In April 2011, my wife and I endured the fear of the approaching Wildcat Fire in Coke and surrounding counties. Although we did not have the benefit of the SEATs [single-engine air tankers], we did have the aerial help of a DC-10, C-130s and helicopter tankers.

The fire came within half a mile to the south and a quarter of a mile to the west. The fire retardant drops in the photos are on the south side of FM 2662 south of Bronte and Robert Lee, our last line of defense prior to the fire reaching these towns. The ground forces spanned the entire eight-mile length of the road. I met firefighting crews from Florida to California. No homes were lost in this horrific fire.
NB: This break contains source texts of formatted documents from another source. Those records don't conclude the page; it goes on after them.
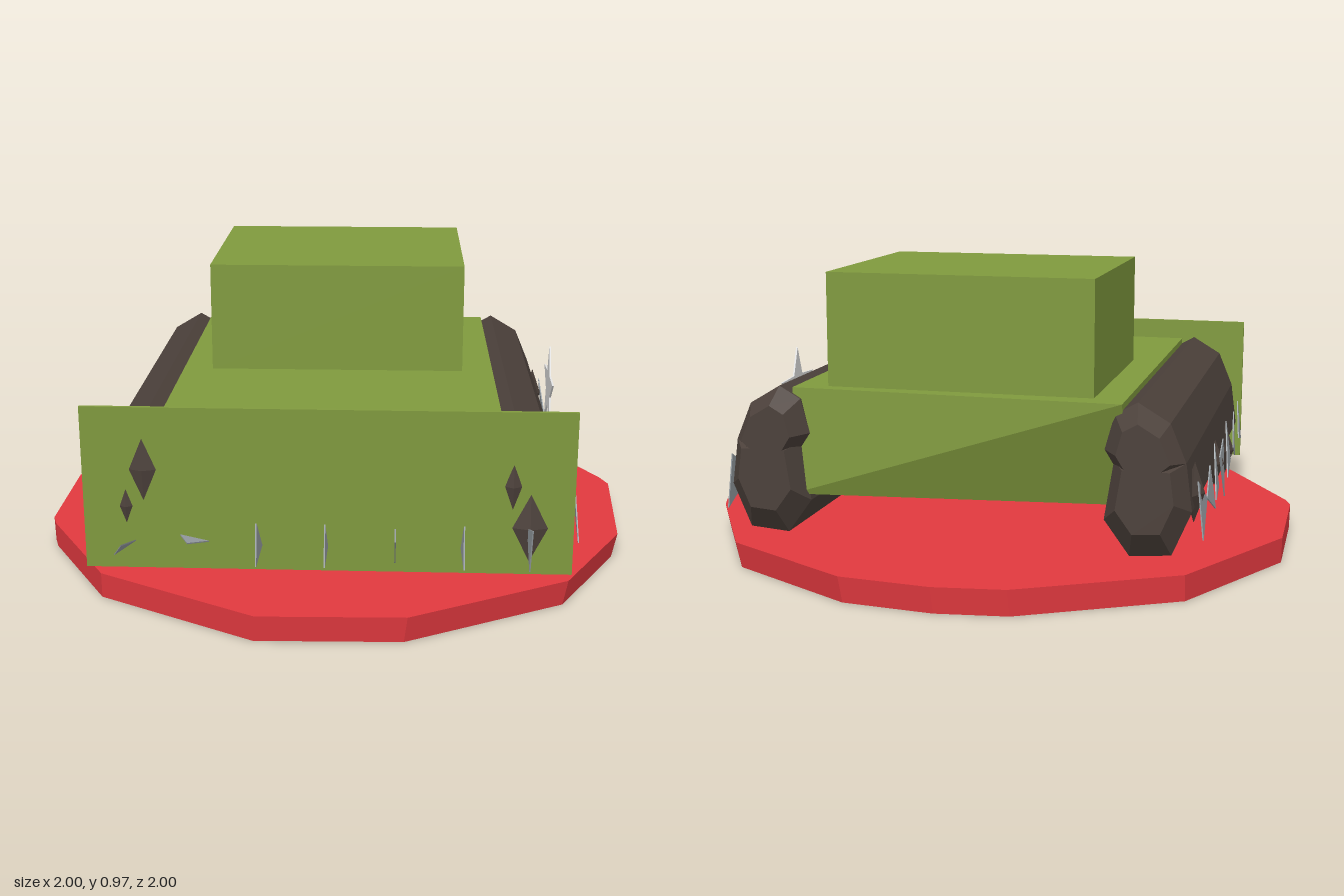
import * as THREE from 'three';
import { ConvexGeometry } from 'three/addons/geometries/ConvexGeometry.js';

const V = (x, y, z) => new THREE.Vector3(x, y, z);
const paint = (name, color) => {
  const m = new THREE.MeshStandardMaterial({ color, flatShading: true });
  m.name = name;
  return m;
};

export function createModel() {
  const model = new THREE.Group();
  const green = paint('olive green', 0x809a3e);
  const red = paint('base red', 0xe2393f);
  const brown = paint('track brown', 0x4c413b);
  const steel = paint('spike steel', 0x9ea5aa);
  const silver = paint('star silver', 0xe4e4e4);

  const add = (name, geometry, material) => {
    const mesh = new THREE.Mesh(geometry, material);
    mesh.name = name;
    model.add(mesh);
    return mesh;
  };
  // Box given by its two opposite corners
  const box = (name, [x0, y0, z0], [x1, y1, z1], material) => {
    const g = new THREE.BoxGeometry(x1 - x0, y1 - y0, z1 - z0);
    g.translate((x0 + x1) / 2, (y0 + y1) / 2, (z0 + z1) / 2);
    return add(name, g, material);
  };
  // Thin triangular plate, thickened along one axis
  const plate = (name, corners, axis) => {
    const points = [];
    for (const c of corners) {
      for (const s of [-0.002, 0.002]) {
        points.push(V(...c).addScaledVector(axis, s));
      }
    }
    return add(name, new ConvexGeometry(points), steel);
  };
  // Pointed dark lump
  const gem = (name, x, y, z, rx, ry, rz) => {
    const mesh = add(name, new THREE.OctahedronGeometry(1), brown);
    mesh.scale.set(rx, ry, rz);
    mesh.position.set(x, y, z);
  };

  // Uneven polygonal base, slightly narrower underneath
  const outline = [
    [-0.25, -0.97], [-0.02, -1], [0.28, -0.97], [0.73, -0.71], [0.97, -0.27],
    [0.995, -0.2], [0.96, 0.3], [0.75, 0.7], [0.24, 0.99], [-0.22, 1],
    [-0.74, 0.7], [-0.98, 0.28], [-1, 0.22], [-1, -0.22], [-0.74, -0.7],
  ];
  const baseShape = new THREE.Shape(outline.map(([x, z]) => new THREE.Vector2(x, z)));
  const base = new THREE.ExtrudeGeometry(baseShape, { depth: 0.085, bevelEnabled: false });
  base.rotateX(Math.PI / 2).translate(0, 0.085, 0);
  const bp = base.attributes.position;
  for (let i = 0; i < bp.count; i++) {
    if (bp.getY(i) < 0.04) bp.setXYZ(i, bp.getX(i) * 0.99 - 0.008, 0, bp.getZ(i) * 0.99);
  }
  add('base', base, red);

  // Hull with a twisted, undercut rear
  const hull = box('hull', [-0.54, 0.26, -0.7], [0.53, 0.605, 0.7], green);
  const hp = hull.geometry.attributes.position;
  for (let i = 0; i < hp.count; i++) {
    const left = hp.getX(i) > 0, top = hp.getY(i) > 0.4;
    if (hp.getZ(i) < 0) hp.setZ(i, left ? (top ? -0.68 : -0.7) : (top ? -0.71 : -0.58));
    else hp.setZ(i, left ? 0.71 : 0.68);
  }

  box('turret', [-0.44, 0.6, -0.635], [0.425, 0.972, 0.112], green);

  // Thin front plate, leaning a little
  const front = add('frontPlate', new THREE.BoxGeometry(1.52, 0.53, 0.012), green);
  front.position.set(-0.01, 0.4, 0.762);
  front.rotation.set(0.02, -0.005, 0);

  // Faceted tracks: an upper and a lower beam, each tapered at both ends
  const beams = {
    Upper: [[0.57, 0.61], [0.67, 0.55], [0.72, 0.43], [0.66, 0.38], [0.52, 0.38], [0.47, 0.46], [0.5, 0.57]],
    Lower: [[0.72, 0.43], [0.74, 0.28], [0.68, 0.14], [0.55, 0.13], [0.47, 0.24], [0.5, 0.43]],
  };
  const stations = [[-0.755, 0.66], [-0.69, 1], [0.69, 1], [0.755, 0.66]];
  for (const side of [1, -1]) {
    const sideName = side > 0 ? 'left' : 'right';
    const shift = side < 0 ? 0.015 : 0;
    for (const [level, section] of Object.entries(beams)) {
      const cy = level === 'Upper' ? 0.45 : 0.38;
      const points = [];
      for (const [z, k] of stations) {
        for (const [x, y] of section) {
          points.push(V(side * (0.6 + shift + (x - 0.6) * k), cy + (y - cy) * k, z));
        }
      }
      add(`${sideName}${level}Track`, new ConvexGeometry(points), brown);
    }
    for (const [y, z, r] of [[0.32, -0.6, 0.06], [0.28, -0.02, 0.05], [0.25, 0.33, 0.06]]) {
      gem('trackLump', side * (0.735 + shift), y, z, 0.033, r * 1.6, r);
    }
  }

  // Dark lumps breaking through the front plate
  gem('frontLump', -0.58, 0.465, 0.772, 0.042, 0.1, 0.015);
  gem('frontLump', -0.635, 0.345, 0.772, 0.02, 0.055, 0.012);
  gem('frontLump', 0.56, 0.425, 0.772, 0.026, 0.075, 0.014);
  gem('frontLump', 0.615, 0.29, 0.772, 0.055, 0.11, 0.018);

  // Side spikes: corners as [z, y]
  const sideSpikes = [
    [[0.63, 0.375], [0.7, 0.215], [0.49, 0.26]],
    [[0.47, 0.365], [0.46, 0.2], [0.28, 0.27]],
    [[0.19, 0.385], [0.29, 0.225], [0.1, 0.2]],
    [[0.1, 0.34], [-0.1, 0.32], [-0.005, 0.16]],
    [[-0.19, 0.385], [-0.11, 0.22], [-0.28, 0.215]],
    [[-0.31, 0.34], [-0.47, 0.27], [-0.295, 0.19]],
    [[-0.64, 0.365], [-0.47, 0.27], [-0.64, 0.18]],
  ];
  for (const side of [1, -1]) {
    for (const spike of sideSpikes) {
      plate('sideSpike', spike.map(([z, y], i) => [side * (0.765 + 0.01 * i), y, z]), V(1, 0, 0));
    }
  }

  // Front spikes: five upright, given as [y, z] corners, and two lying flat
  const pointingIn = [[0.36, 0.94], [0.235, 0.975], [0.22, 0.77]];
  const pointingOut = [[0.31, 0.95], [0.28, 0.77], [0.16, 0.76]];
  const pointingDown = [[0.34, 0.92], [0.28, 0.75], [0.185, 0.865]];
  const uprights = [
    [-0.215, pointingIn], [-0.01, pointingIn], [0.2, pointingOut],
    [0.405, pointingIn], [0.61, pointingDown],
  ];
  for (const [x, corners] of uprights) {
    plate('frontSpike', corners.map(([y, z]) => [x, y, z]), V(1, 0, 0));
  }
  plate('frontSpike', [[-0.47, 0.25, 0.77], [-0.38, 0.23, 0.77], [-0.42, 0.3, 0.96]], V(0, 1, 0));
  plate('frontSpike', [[-0.68, 0.18, 0.77], [-0.61, 0.23, 0.77], [-0.62, 0.29, 0.96]], V(0, 1, 0));

  // Five-pointed star on one side
  const starShape = new THREE.Shape();
  for (let i = 0; i < 10; i++) {
    const r = i % 2 ? 0.065 : 0.152;
    const a = Math.PI / 2 + (i * Math.PI) / 5;
    starShape[i ? 'lineTo' : 'moveTo'](r * Math.cos(a), r * Math.sin(a));
  }
  const star = new THREE.ExtrudeGeometry(starShape, { depth: 0.006, bevelEnabled: false });
  star.rotateY(Math.PI / 2).translate(0.745, 0.487, -0.105);
  add('star', star, silver);

  return model;
}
After losing electricity, I pulled my meter and connected the generator to the house. Within hours, Concho Valley Electric Cooperative had power restored. Co-op power is the greatest. Locals helping locals.

Mike Medeiros, Concho Valley Electric Cooperative

The Power of Teamwork

My husband and I live in Lake Kiowa and are members of Cooke County Electric Cooperative. Around midnight on December 22, we noticed that our lights were dimming and blinking. We called the co-op’s 24-hour emergency service number for help, and a crew arrived in less than an hour. They stayed on the job until around 2 a.m. and determined that the problem was not in the transformer, meter or the lines connecting to the house. The problem seemed to have resolved, and the technicians advised us that if the problem recurred, to call them back.

The next morning we were without electricity in several areas of our house.

We again called our co-op, and again received prompt attention. The technicians rechecked the transformer, electric meter and voltage levels. They again determined the problem was not in those connections and advised us that we should contact an electrician. We contacted Parker Electric from Gainesville, and they were able to correct the problem, which they found was located in our electrical power box.

We were very impressed with the service we received from both our co-op and Parker Electric and want to express our appreciation to them for their prompt, professional and dedicated service.

Charlie and Fran Sypert, Cooke County Electric Cooperative

Shipbuilding Heritage

I was thrilled to read about the contributions of Orange, and especially the Weaver Shipyard, to shipbuilding during World War II [“Orange’s World War II Shipbuilding Boom,” October 2011]. I was glad to be reminded of the minesweepers made from wood to deter German magnetic explosives. I have pictures of some of the ships being christened, and I was in some of the pictures as a baby. I am the daughter of Lewis Weaver, one of the Weaver Shipyard owners. Thank you for the recognition and the memories.

Leah Weaver, Hamilton County Electric Cooperative

I am commenting on letters written by Dick Martin and Tom Hanson in the December 2011 issue about the Orange shipbuilding story. I was a beginner welder myself. I joined the Navy and spent the rest of the war aboard the heavy cruiser USS Boston (CA-69). I enlisted at the age of 17.

Leroy McClelland, Sam Houston Electric Cooperative